|We had a nice breakfast this morning before heading to Hot Springs to visit the Mammoth Site. It was a beautiful day with white puffy clouds and a nice breeze. We stopped for a few minutes at Prairie City to check out the prairie dogs. I know they are a pain and destructive to boot, but oh my, they are cute. A couple of miles later we encountered a small herd of buffalo off to our left and had to wait a minute or two for 5 or 6 to cross the road in front of us. I'm glad Gary & Lynne got to see them without going on a search for them in the park. Gary took a couple of nice pics.
We arrived at the Mammoth Site, the world's largest mammoth research facility, visitor's center just in time to purchase our tickets, watch a short introductory film and hook up with our small guided tour group.
The story of the Mammoth Site is quite interesting. In 1974 a local developer began a housing project here with a bit of land excavation. Some unusual bones and tusks turned up unexpectedly. The developer's son was a student at Chadron State College across the border in Nebraska. Apparently the student mentioned the find to one of his professors there. Before long, the cat was out of the bag, the housing project abandoned and a dig at the sinkhole was underway.
We learned that this sinkhole formed approximately 26,000 years ago when a cavern in the Minnelusa limestone collapsed. The collapse caused a vertical shaft called a breccia (BREH-chee-uh) pipe to form. The ground surface of Spearfish Shale, a rock strata, also caved in. This opened a sixty-five foot deep 120 X 150 foot sinkhole.
Enticed by the warm water and pond vegetation, the mammoths entered the pond to eat, drink or bathe and then could not escape. The mammoths were unable to find a foothold to scale the steep shale banks. Trapped in the pit, the mammoths ultimately died of starvation, exhaustion, or drowning.
The watering hole, active for about 350-700 years, slowly filled with layers of drying silt, sediments, and dying mammoths. The mud, which had aided in trapping the mammoths, now entombed and preserved the mammoth remains.
Eventually the sinkhole filled, and the artesian spring diverted to the lower elevation of Fall River, as the river cut deeper in the valley floor. Over thousands of years, the "hardened mud plug" inside the dried-up pond has remained stable. The surrounding dirt, the soft red Spearfish shale, ultimately eroded, leaving the sinkhole a hill.
A wonderful building with viewing platforms was constructed around the sinkhole. In this way, paleontologists could continue their work unimpeded by the elements, and luckily for us, the general public can step inside to see the fossils uncovered to date.

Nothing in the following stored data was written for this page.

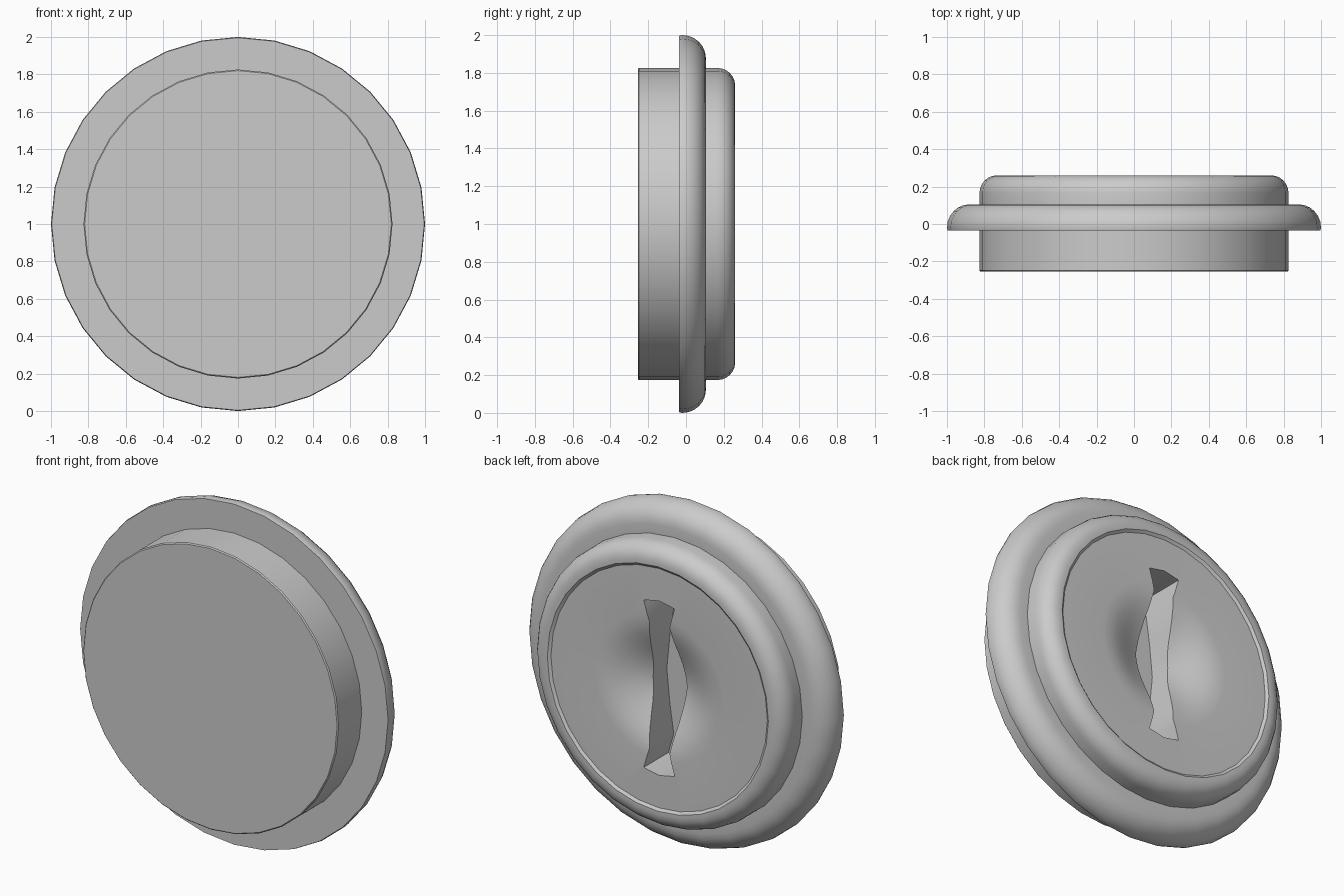
import bpy, bmesh, math

if "Cube" in bpy.data.objects:
    bpy.data.objects.remove(bpy.data.objects["Cube"])

SEGMENTS = 32
CENTRE_Z = 1.0


def arc(r, y, rad_r, rad_y, steps=6):
    """Quarter round from the outer side (r+rad_r, y) to the back (r, y+rad_y)."""
    return [(r + rad_r * math.cos(i / steps * math.pi / 2),
             y + rad_y * math.sin(i / steps * math.pi / 2)) for i in range(steps + 1)]


def make_object(name, bm):
    bmesh.ops.recalc_face_normals(bm, faces=bm.faces)
    mesh = bpy.data.meshes.new(name)
    bm.to_mesh(mesh)
    bm.free()
    obj = bpy.data.objects.new(name, mesh)
    bpy.context.collection.objects.link(obj)
    return obj


def lathe(name, profile):
    """Revolve (radius, y) points around the y axis through the centre."""
    bm = bmesh.new()
    verts = [bm.verts.new((0, y, CENTRE_Z + r)) for r, y in profile]
    edges = [bm.edges.new(pair) for pair in zip(verts, verts[1:])]
    bmesh.ops.spin(bm, geom=verts + edges, cent=(0, 0, CENTRE_Z), axis=(0, 1, 0),
                   angle=math.tau, steps=SEGMENTS, use_merge=True)
    bmesh.ops.remove_doubles(bm, verts=bm.verts, dist=1e-4)
    return make_object(name, bm)


# Cap: front plug, rounded flange, rounded back, shallow bowl
BOWL_R, BOWL_DEPTH, FACE_Y = 0.42, 0.12, 0.248
profile = [(0, -0.255), (0.82, -0.255), (0.826, -0.249), (0.826, -0.036), (0.996, -0.036)]
profile += arc(0.88, -0.02, 0.12, 0.125)
profile += [(0.826, 0.105)]
profile += arc(0.735, 0.165, 0.091, 0.095)
profile += [(0.715, 0.26), (0.70, FACE_Y)]
for i in range(9):
    t = 1 - i / 8
    profile.append((BOWL_R * t, FACE_Y - BOWL_DEPTH * (1 + math.cos(math.pi * t)) / 2))
cap = lathe("cap", profile)

# Grip slot cutter: flared ends, narrow necks, wider middle
half = [(0.10, 0.49), (0.065, 0.37), (0.09, 0.2), (0.11, 0.0),
        (0.09, -0.2), (0.065, -0.37), (0.10, -0.49)]
outline = half + [(0, -0.51)] + [(-x, z) for x, z in reversed(half)] + [(0, 0.51)]
bm = bmesh.new()
face = bm.faces.new([bm.verts.new((x, 0.02, CENTRE_Z + z)) for x, z in outline])
top = bmesh.ops.extrude_face_region(bm, geom=[face])["geom"]
bmesh.ops.translate(bm, vec=(0, 0.4, 0),
                    verts=[v for v in top if isinstance(v, bmesh.types.BMVert)])
cutter = make_object("slot_cutter", bm)

# Cut the slot and apply
mod = cap.modifiers.new("slot", 'BOOLEAN')
mod.operation = 'DIFFERENCE'
mod.solver = 'EXACT'
mod.object = cutter
bpy.context.view_layer.objects.active = cap
cap.select_set(True)
bpy.ops.object.modifier_apply(modifier=mod.name)
bpy.data.objects.remove(cutter, do_unlink=True)

bpy.ops.object.shade_smooth_by_angle(angle=math.radians(35))
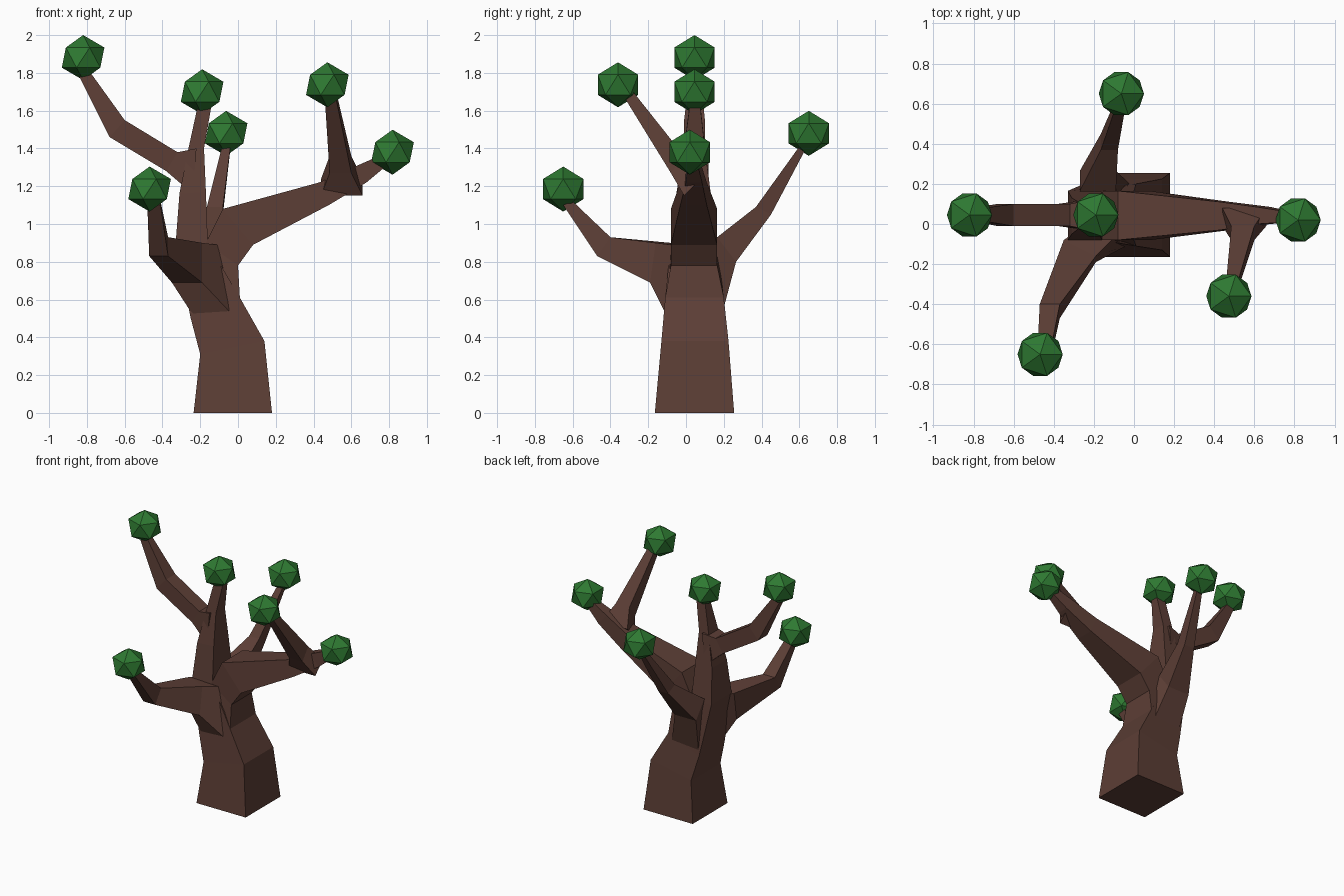
import bpy
import bmesh
from mathutils import Vector

cube = bpy.data.objects.get("Cube")
if cube:
    bpy.data.objects.remove(cube, do_unlink=True)


def material(name, color):
    mat = bpy.data.materials.new(name)
    mat.use_nodes = True
    mat.diffuse_color = color
    bsdf = mat.node_tree.nodes["Principled BSDF"]
    bsdf.inputs["Base Color"].default_value = color
    bsdf.inputs["Roughness"].default_value = 0.9
    return mat


bark = material("bark_brown", (0.107, 0.048, 0.036, 1))
leaf = material("leaf_green", (0.027, 0.19, 0.031, 1))


def finish(name, bm, mat):
    bmesh.ops.recalc_face_normals(bm, faces=bm.faces)
    mesh = bpy.data.meshes.new(name)
    bm.to_mesh(mesh)
    bm.free()
    mesh.materials.append(mat)
    obj = bpy.data.objects.new(name, mesh)
    bpy.context.collection.objects.link(obj)
    return obj


def side_ring(x1, z1, x2, z2, near, far):
    """Four-sided section drawn in the xz plane and spread along y."""
    return [Vector(p) for p in ((x1, near, z1), (x2, near, z2), (x2, far, z2), (x1, far, z1))]


def depth_ring(y1, z1, y2, z2, left, right):
    """Four-sided section drawn in the yz plane and spread along x."""
    return [Vector(p) for p in ((left, y1, z1), (left, y2, z2), (right, y2, z2), (right, y1, z1))]


def limb(name, rings):
    """Loft a closed square limb through its sections."""
    bm = bmesh.new()
    loops = [[bm.verts.new(p) for p in ring] for ring in rings]
    for a, b in zip(loops, loops[1:]):
        for i in range(4):
            j = (i + 1) % 4
            bm.faces.new((a[i], a[j], b[j], b[i]))
    bm.faces.new(loops[0])
    bm.faces.new(loops[-1])
    return finish(name, bm, bark)


# Trunk, ending in the slanted section that the main limbs grow from
crotch = side_ring(-0.25, 0.5, 0.01, 0.61, -0.11, 0.2)
limb("trunk", [
    side_ring(-0.235, 0, 0.18, 0, -0.165, 0.255),
    side_ring(-0.2, 0.31, 0.14, 0.38, -0.13, 0.225),
    crotch,
])

# Heavy limb leaning to the left side, with a forward-rising fork
limb("left_limb", [
    crotch,
    side_ring(-0.17, 0.9, 0, 0.78, -0.08, 0.165),
    side_ring(-0.08, 1.08, 0.08, 0.89, -0.08, 0.165),
    side_ring(0.43, 1.22, 0.48, 1.1, -0.03, 0.11),
    side_ring(0.61, 1.3, 0.68, 1.22, 0, 0.085),
    side_ring(0.77, 1.37, 0.8, 1.32, 0.01, 0.06),
])
limb("left_fork", [
    depth_ring(0.08, 1.24, -0.01, 1.15, 0.44, 0.66),
    depth_ring(-0.01, 1.36, -0.08, 1.27, 0.485, 0.6),
    depth_ring(-0.28, 1.7, -0.32, 1.66, 0.46, 0.52),
])

# Upright limb and the long branch leaving it on the right side
limb("upright_limb", [
    crotch,
    side_ring(-0.33, 0.9, -0.16, 0.9, -0.08, 0.165),
    side_ring(-0.31, 1.16, -0.17, 1.17, -0.05, 0.13),
    side_ring(-0.26, 1.41, -0.18, 1.4, -0.01, 0.1),
    side_ring(-0.21, 1.64, -0.14, 1.63, 0.02, 0.075),
])
limb("right_branch", [
    side_ring(-0.22, 1.4, -0.24, 1.16, -0.03, 0.12),
    side_ring(-0.32, 1.38, -0.38, 1.28, -0.01, 0.1),
    side_ring(-0.6, 1.55, -0.68, 1.46, -0.01, 0.1),
    side_ring(-0.78, 1.8, -0.84, 1.78, 0.02, 0.075),
])

# Branches reaching forward and backward
front = [
    depth_ring(0, 0.88, -0.105, 0.52, -0.24, -0.03),
    depth_ring(-0.16, 0.9, -0.19, 0.69, -0.35, -0.19),
    depth_ring(-0.4, 0.93, -0.47, 0.83, -0.47, -0.37),
    depth_ring(-0.6, 1.12, -0.65, 1.1, -0.48, -0.41),
]
front[1][0].y += 0.08
front[1][1].y += 0.08
limb("front_branch", front)
limb("back_branch", [
    depth_ring(0.05, 0.9, 0.19, 0.52, -0.24, -0.01),
    depth_ring(0.165, 0.93, 0.265, 0.8, -0.27, -0.09),
    depth_ring(0.37, 1.09, 0.45, 1.05, -0.165, -0.08),
    depth_ring(0.6, 1.41, 0.635, 1.4, -0.085, -0.04),
])

# Faceted leaf clusters on the branch tips
clusters = {
    "right": (-0.82, 0.045, 1.881),
    "upright": (-0.19, 0.045, 1.7),
    "back": (-0.063, 0.65, 1.48),
    "left_fork": (0.473, -0.36, 1.737),
    "left": (0.818, 0.02, 1.38),
    "front": (-0.468, -0.65, 1.185),
}
for spot, center in clusters.items():
    bm = bmesh.new()
    bmesh.ops.create_icosphere(bm, subdivisions=1, radius=0.126)
    bmesh.ops.scale(bm, vec=(1, 1, 0.945), verts=bm.verts)
    finish(spot + "_leaf_cluster", bm, leaf).location = center
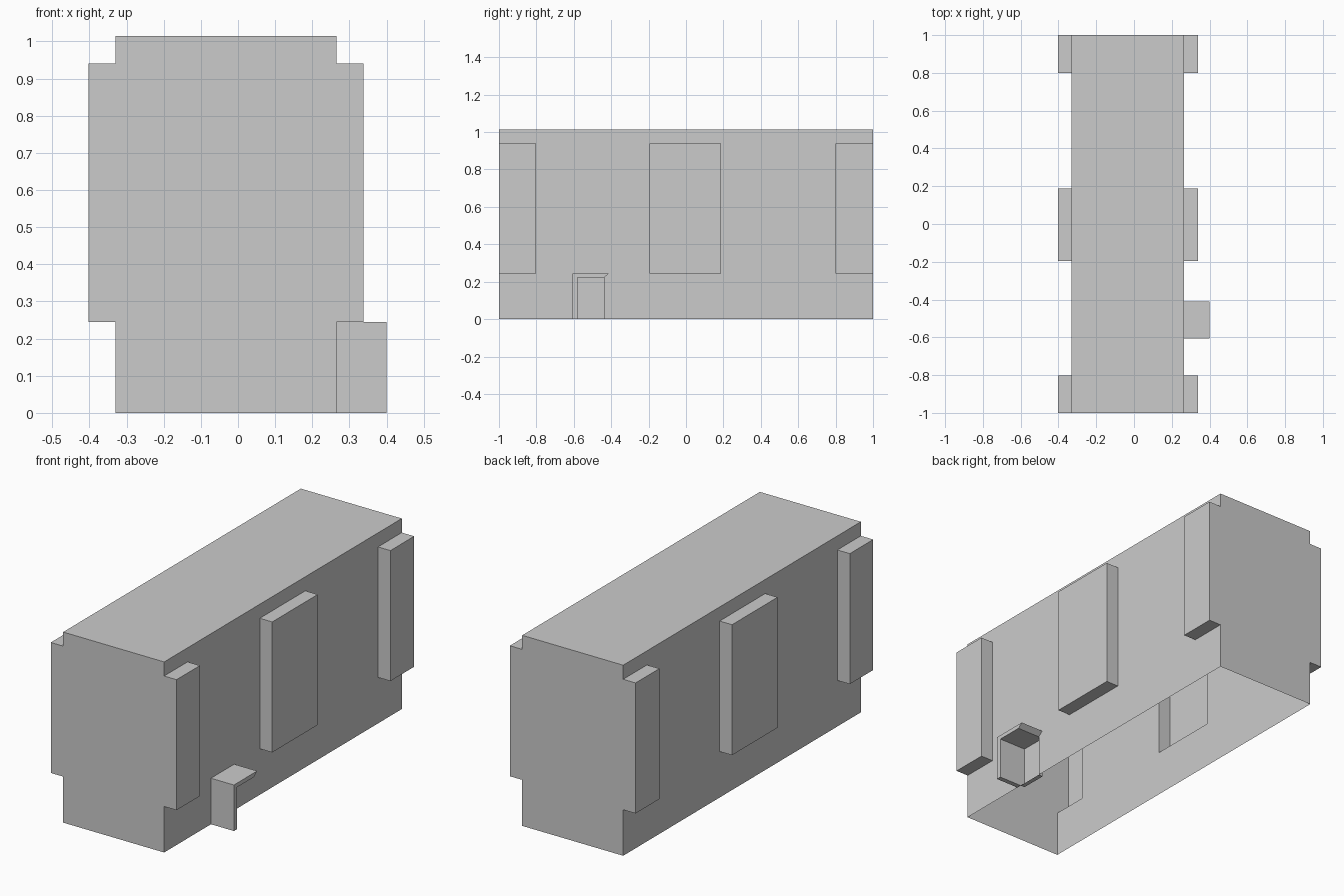
import bpy, bmesh

if "Cube" in bpy.data.objects:
    bpy.data.objects.remove(bpy.data.objects["Cube"], do_unlink=True)

grey = bpy.data.materials.new("plain_grey")
grey.use_nodes = True
GREY = (0.6, 0.6, 0.6, 1)
grey.diffuse_color = GREY
grey.node_tree.nodes["Principled BSDF"].inputs["Base Color"].default_value = GREY

X0, X1, HEIGHT = -0.33, 0.265, 1.015       # wall planes and roof
LOW, HIGH, DEPTH = 0.245, 0.94, 0.073      # pilaster band and projection
PILASTERS = [(-1, -0.803), (-0.195, 0.188), (0.8, 1)]
DOOR = (-0.58, -0.437, 0.223)              # doorway start, end, top
RECESS = X1 - 0.025


def finish(name, bm):
    bmesh.ops.remove_doubles(bm, verts=bm.verts, dist=0.0001)
    mesh = bpy.data.meshes.new(name)
    bm.to_mesh(mesh)
    bm.free()
    mesh.materials.append(grey)
    obj = bpy.data.objects.new(name, mesh)
    bpy.context.collection.objects.link(obj)
    return obj


def quad(bm, *points):
    bm.faces.new([bm.verts.new(p) for p in points])


def side_rect(bm, x, y0, y1, z0, z1):
    """Upright rectangle facing sideways."""
    loop = [(x, y0, z0), (x, y1, z0), (x, y1, z1), (x, y0, z1)]
    quad(bm, *(loop if x > 0 else loop[::-1]))


def wall(bm, x, out, doorway):
    """Side wall sheet with hollow pilasters pushed outwards."""
    ys = sorted({y for p in PILASTERS for y in p} | set(DOOR[:2]))
    zs = [0, DOOR[2], LOW, HIGH, HEIGHT]
    for y0, y1 in zip(ys, ys[1:]):
        for z0, z1 in zip(zs, zs[1:]):
            if z0 == LOW and (y0, y1) in PILASTERS:
                xo = x + out
                side_rect(bm, xo, y0, y1, z0, z1)
                for z, flip in ((z0, 1), (z1, -1)):
                    quad(bm, *[(x, y0, z), (x, y1, z), (xo, y1, z), (xo, y0, z)][::flip * (1 if out > 0 else -1)])
                for y, flip in ((y0, -1), (y1, 1)):
                    if abs(y) < 1:
                        quad(bm, *[(x, y, z0), (x, y, z1), (xo, y, z1), (xo, y, z0)][::flip * (1 if out > 0 else -1)])
            elif not (doorway and z0 == 0 and y0 == DOOR[0]):
                side_rect(bm, x, y0, y1, z0, z1)


# Hollow body, open underneath
bm = bmesh.new()
wall(bm, X0, -DEPTH, False)
wall(bm, X1, DEPTH, True)
quad(bm, (X0, -1, HEIGHT), (X1, -1, HEIGHT), (X1, 1, HEIGHT), (X0, 1, HEIGHT))
outline = [(X0, 0), (X1, 0), (X1, LOW), (X1 + DEPTH, LOW), (X1 + DEPTH, HIGH), (X1, HIGH),
           (X1, HEIGHT), (X0, HEIGHT), (X0, HIGH), (X0 - DEPTH, HIGH), (X0 - DEPTH, LOW), (X0, LOW)]
quad(bm, *[(x, -1, z) for x, z in outline])
quad(bm, *[(x, 1, z) for x, z in reversed(outline)])
finish("body", bm)

# Shallow recess behind the doorway
bm = bmesh.new()
y0, y1, top = DOOR
side_rect(bm, RECESS, y0, y1, 0, top)
quad(bm, (RECESS, y0, 0), (RECESS, y0, top), (X1, y0, top), (X1, y0, 0))
quad(bm, (X1, y1, 0), (X1, y1, top), (RECESS, y1, top), (RECESS, y1, 0))
quad(bm, (X1, y0, top), (RECESS, y0, top), (RECESS, y1, top), (X1, y1, top))
quad(bm, (RECESS, y0, 0), (X1, y0, 0), (X1, y1, 0), (RECESS, y1, 0))
finish("door_recess", bm)

# Porch: one side screen and a roof with a slanted rear edge
bm = bmesh.new()
section = [(-0.606, 0), (-0.606, LOW), (-0.41, LOW), (y1, top), (y0, top), (y0, 0)]
face = bm.faces.new([bm.verts.new((X1, y, z)) for y, z in section])
result = bmesh.ops.extrude_face_region(bm, geom=[face])
for v in result["geom"]:
    if isinstance(v, bmesh.types.BMVert):
        v.co.x = 0.4
bmesh.ops.delete(bm, geom=[face], context="FACES_ONLY")
bmesh.ops.recalc_face_normals(bm, faces=bm.faces)
finish("porch", bm)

This site gives you a real feel for what the Great Plains must have been like some 26,000 years ago. More than 55 Wooly and Columbian mammoths have been uncovered here as well as over 85 other species of associated Ice Age fauna. What makes this particular bone bed so special is that the fossils lie in-situ. The mammoths died around a spring fed pond, and then were preserved intact. No scavengers dragged bones away and no water erosion carried scattered carcasses downstream. Supposedly this is the largest concentration in the world of mammoths still in their deathbeds, untouched.
There are different stop points, where we listened (with telephone receivers) to the tour guide point out what we are actually looking at. When the tour was over, we retraced our steps, took photos & asked questions. There were many Earthwatch volunteers working today making it fun to watch their progress.
I enjoyed strolling up to the higher points and looking down on the Wooly and Columbian mammoth remains, trying to imagine things such as what did they sound and smell like (loud and foul I should think.) As the pictures show, the researchers are doing an impeccable job of patiently sweeping away the sediment from the bones. You can truly imagine an enormous, breathing, flesh and blood behemoth.
We visited this site in 2007 and weren't disappointed with our visit here again today. With it's hands-on exhibits, walk-in mammoth bone hut, life-sized mammoth replicas and free "sandbox scientist" area for kids, it's an informative, interesting place to spend a few hours here in the beautiful Black Hills!